Lichens Contribute to Open Woodland
Stability in the Boreal Forest Through
Detrimental Effects on Pine Growth and
Root Ectomycorrhizal Development.
Marine Pacé, Nicole J. Fenton, David Paré, Franck O.P. Stefani, Hughes B. Massicotte, Linda E. Tackaberry, Yves Bergeron.

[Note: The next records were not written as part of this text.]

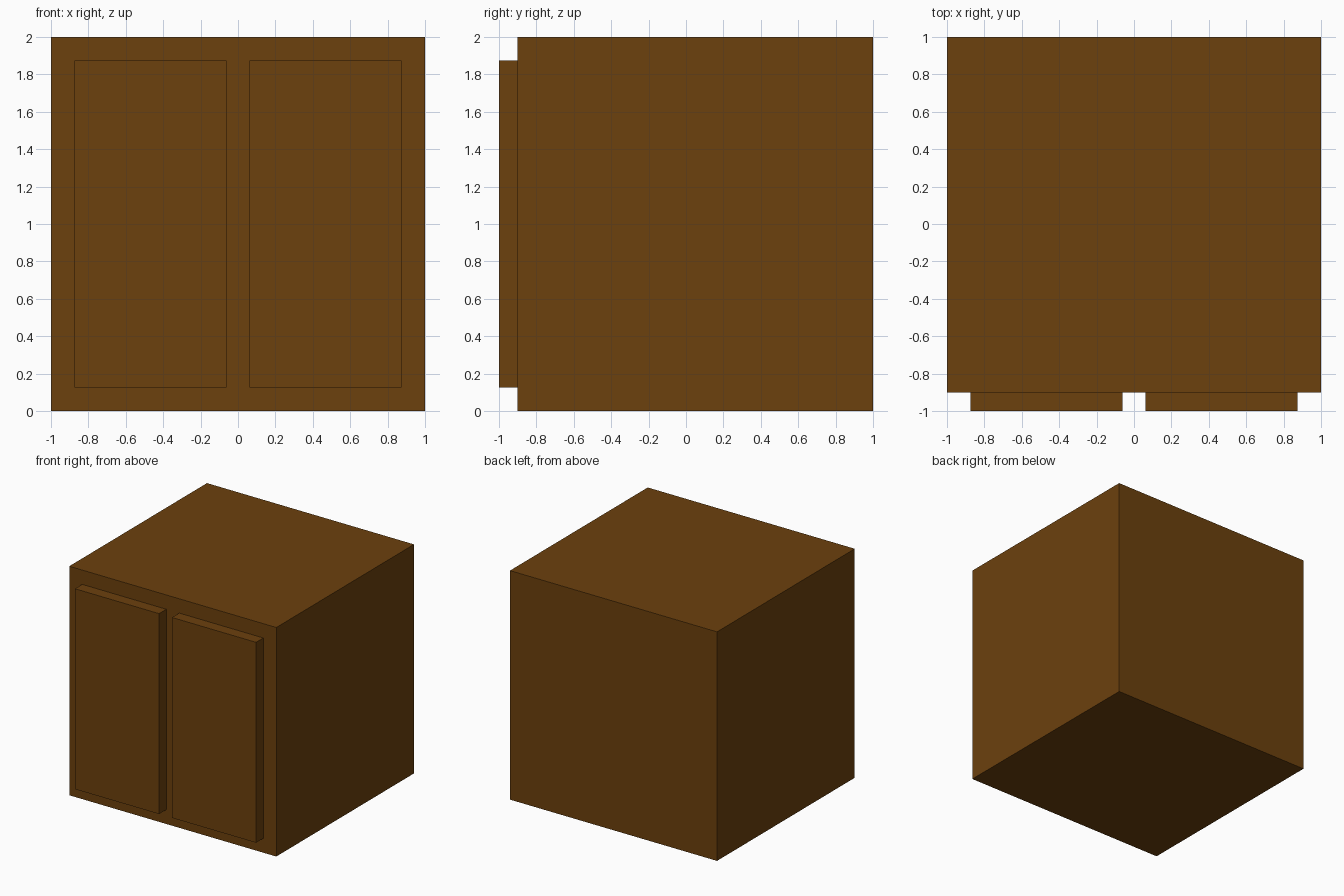
import bpy

if "Cube" in bpy.data.objects:
    bpy.data.objects.remove(bpy.data.objects["Cube"])

wood = bpy.data.materials.new("brown_wood")
wood.diffuse_color = (0.15, 0.052, 0.004, 1)
wood.use_nodes = True
wood.node_tree.nodes["Principled BSDF"].inputs["Base Color"].default_value = wood.diffuse_color


def box(name, low, high):
    center = [(a + b) / 2 for a, b in zip(low, high)]
    bpy.ops.mesh.primitive_cube_add(size=1, location=center)
    obj = bpy.context.object
    obj.name = name
    obj.scale = [b - a for a, b in zip(low, high)]
    bpy.ops.object.transform_apply(location=False, rotation=False, scale=True)
    obj.data.materials.append(wood)
    return obj


# Cabinet body
box("cabinet_body", (-1, -0.9, 0), (1, 1, 2))

# Pair of raised doors on the front
for name, x0, x1 in (("left_door", -0.875, -0.0625), ("right_door", 0.0625, 0.875)):
    box(name, (x0, -1, 0.125), (x1, -0.9, 1.875))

In the boreal forest, open lichen woodlands have been described as an alternative stable state to closed-crown feather moss forest. In this study, we addressed the role of terricolous lichens in stabilizing open woodlands by hindering tree regeneration and/or growth. Based on field and greenhouse experiments, we compared germination and growth of jack pine (Pinus banksiana) on feather mosses (primarily Pleurozium schreberi) and lichens (primarily Cladonia stellaris), using bare mineral soil as a control. Drivers were investigated by (1) manipulating nutrient supply, (2) simulating shade of a closed canopy on the ground layer with the assumption this would mitigate lichen influence on pine growth, and (3) examining pine root ectomycorrhizal colonization and diversity as indicators of pine ability to take up nutrients. Total growth of 6-month-old greenhouse and 2–3-year-old field seedlings, as well as belowground growth of 2-year-old greenhouse seedlings, was significantly greater in moss than in lichen. Seed germination was not affected by ground cover type. Although field phosphorus and base cation availability was greater in mosses than in lichens, fertilization did not entirely compensate for the negative effects of lichens on pine growth in the greenhouse. Ground layer shading had no impact on pine growth. Lichens were associated with reduced abundance and modified composition of the root ectomycorrhizal community. By suggesting that terricolous lichens constitute a less favorable growth substrate than mosses for pine, our results support the hypothesis that lichens contribute to open woodland stability in the potentially closed-crown feather moss forest.